# Task to complete
Lines holding the word "data" in the material below: count them and write the number alone.

Provided records below:

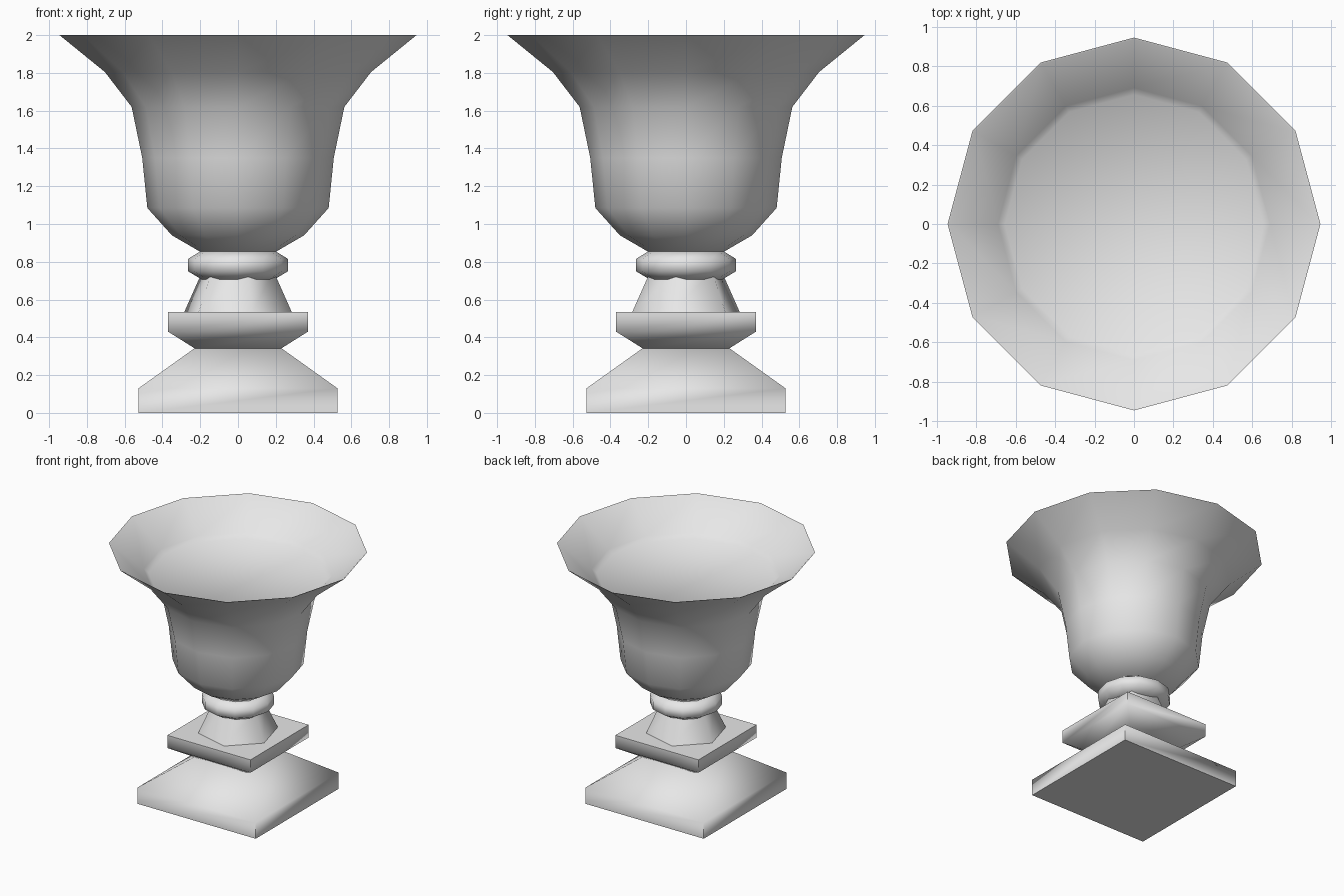
import bpy
import bmesh
from math import cos, sin, pi, radians, sqrt

cube = bpy.data.objects.get("Cube")
if cube:
    bpy.data.objects.remove(cube, do_unlink=True)

# One plain stone colour
stone = bpy.data.materials.new("light_grey_stone")
stone.use_nodes = True
stone.diffuse_color = (0.8, 0.8, 0.8, 1)
stone.node_tree.nodes["Principled BSDF"].inputs["Base Color"].default_value = (0.8, 0.8, 0.8, 1)


def lathe(name, profile, sides, turn=0.0):
    """Closed solid from (radius, height) rings, listed from the bottom cap to the last cap."""
    bm = bmesh.new()
    rings = []
    for radius, z in profile:
        angles = [turn + 2 * pi * i / sides for i in range(sides)]
        rings.append([bm.verts.new((radius * cos(a), radius * sin(a), z)) for a in angles])
    for low, high in zip(rings, rings[1:]):
        for i in range(sides):
            j = (i + 1) % sides
            bm.faces.new((low[i], low[j], high[j], high[i]))
    bm.faces.new(rings[0][::-1])
    bm.faces.new(rings[-1])
    mesh = bpy.data.meshes.new(name)
    bm.to_mesh(mesh)
    bm.free()
    mesh.materials.append(stone)
    obj = bpy.data.objects.new(name, mesh)
    bpy.context.collection.objects.link(obj)
    bpy.ops.object.select_all(action='DESELECT')
    obj.select_set(True)
    bpy.context.view_layer.objects.active = obj
    bpy.ops.object.shade_smooth_by_angle(angle=radians(60))
    return obj


def square(profile):
    """Turn half widths into corner radii."""
    return [(half * sqrt(2), z) for half, z in profile]


# Square foot and the slab that flares out above its waist
lathe("foot", square([(0.527, 0), (0.527, 0.13), (0.23, 0.342)]), 4, pi / 4)
lathe("slab", square([(0.23, 0.342), (0.37, 0.43), (0.37, 0.533)]), 4, pi / 4)

# Six-sided tapering neck
lathe("neck", [(0.295, 0.533), (0.195, 0.75)], 6, pi / 4)

# Rounded collar between neck and bowl
lathe("collar", [(0.19, 0.705), (0.265, 0.75), (0.265, 0.815), (0.2, 0.855)], 12)

# Flared bowl with a thin lip and a flat fill inside
outer = [(0.2, 0.853), (0.35, 0.94), (0.48, 1.085), (0.507, 1.35),
         (0.563, 1.62), (0.705, 1.805), (0.945, 2.0)]
inner = [(0.935, 1.997), (0.69, 1.803), (0.655, 1.77)]
lathe("bowl", outer + inner, 12)
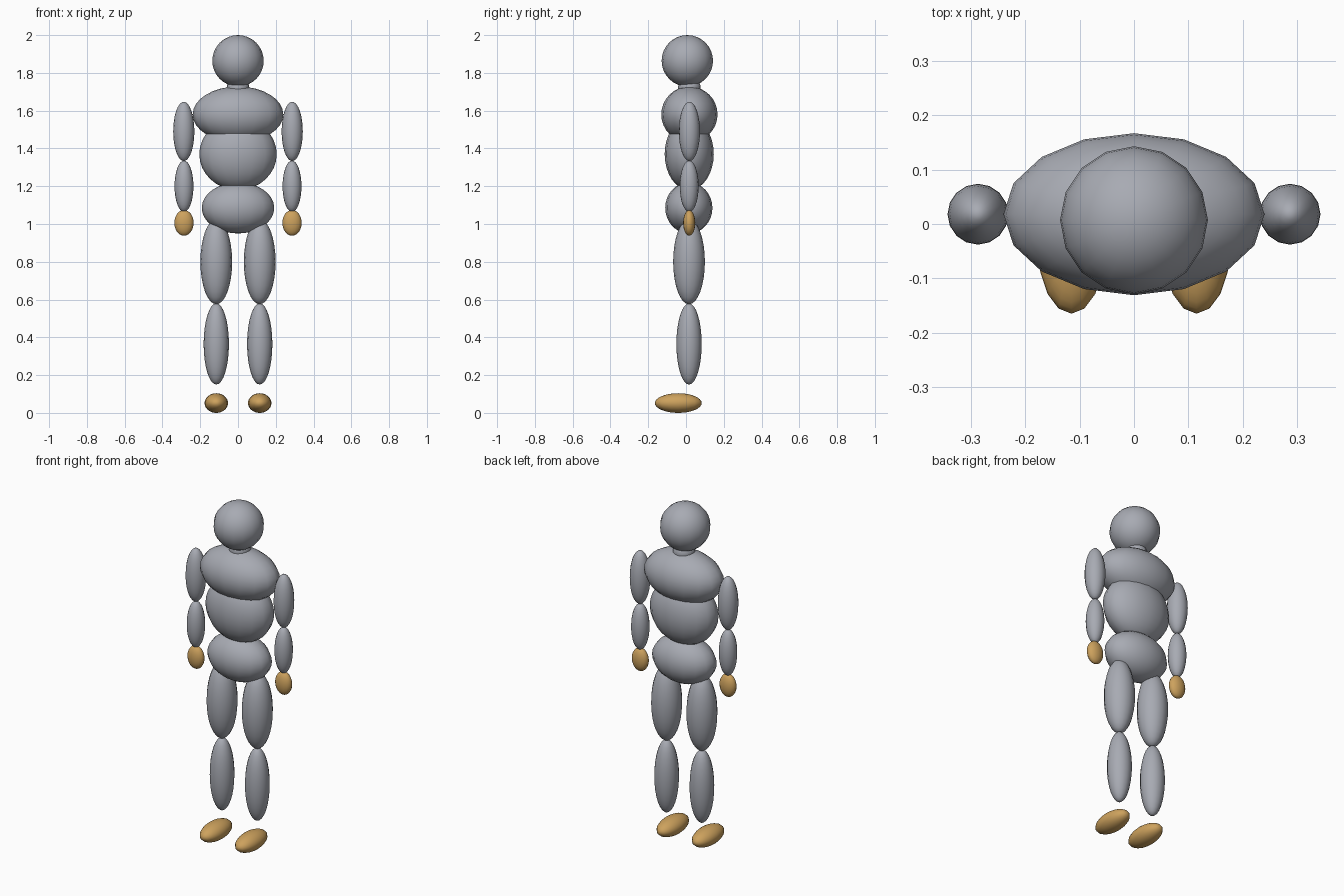
import bpy

if "Cube" in bpy.data.objects:
    bpy.data.objects.remove(bpy.data.objects["Cube"])


def material(name, rgb):
    m = bpy.data.materials.new(name)
    m.diffuse_color = (*rgb, 1.0)
    m.use_nodes = True
    m.node_tree.nodes["Principled BSDF"].inputs["Base Color"].default_value = m.diffuse_color
    return m


grey = material("body grey", (0.39, 0.405, 0.45))
gold = material("extremity gold", (0.61, 0.36, 0.11))


def ellipsoid(name, centre, radii, mat):
    """Smooth 16-sided ellipsoid."""
    bpy.ops.mesh.primitive_uv_sphere_add(segments=16, ring_count=16, radius=1, location=centre)
    ob = bpy.context.object
    ob.name = name
    ob.scale = radii
    bpy.ops.object.transform_apply(location=False, rotation=False, scale=True)
    bpy.ops.object.shade_smooth()
    ob.data.materials.append(mat)
    return ob


# Trunk and head, stacked on the centre line
ellipsoid("head", (0, 0.007, 1.864), (0.136, 0.136, 0.136), grey)
ellipsoid("neck", (0, 0.018, 1.72), (0.06, 0.06, 0.06), grey)
ellipsoid("chest", (0, 0.018, 1.58), (0.24, 0.149, 0.148), grey)
ellipsoid("belly", (0, 0.017, 1.37), (0.205, 0.13, 0.19), grey)
ellipsoid("pelvis", (0, 0.015, 1.085), (0.192, 0.125, 0.135), grey)

# Limbs: name, x offset, y, z, radii, material
limbs = [
    ("upper_arm", 0.287, 0.018, 1.49, (0.056, 0.056, 0.157), grey),
    ("forearm", 0.286, 0.017, 1.2, (0.05, 0.05, 0.136), grey),
    ("hand", 0.286, 0.017, 1.006, (0.051, 0.032, 0.068), gold),
    ("thigh", 0.115, 0.016, 0.8, (0.084, 0.084, 0.225), grey),
    ("shin", 0.115, 0.016, 0.365, (0.067, 0.067, 0.215), grey),
    ("foot", 0.115, -0.041, 0.052, (0.062, 0.124, 0.052), gold),
]
for side, sign in (("left", 1), ("right", -1)):
    for name, x, y, z, radii, mat in limbs:
        ellipsoid(f"{side}_{name}", (sign * x, y, z), radii, mat)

End of Provided records.

# Task answer
9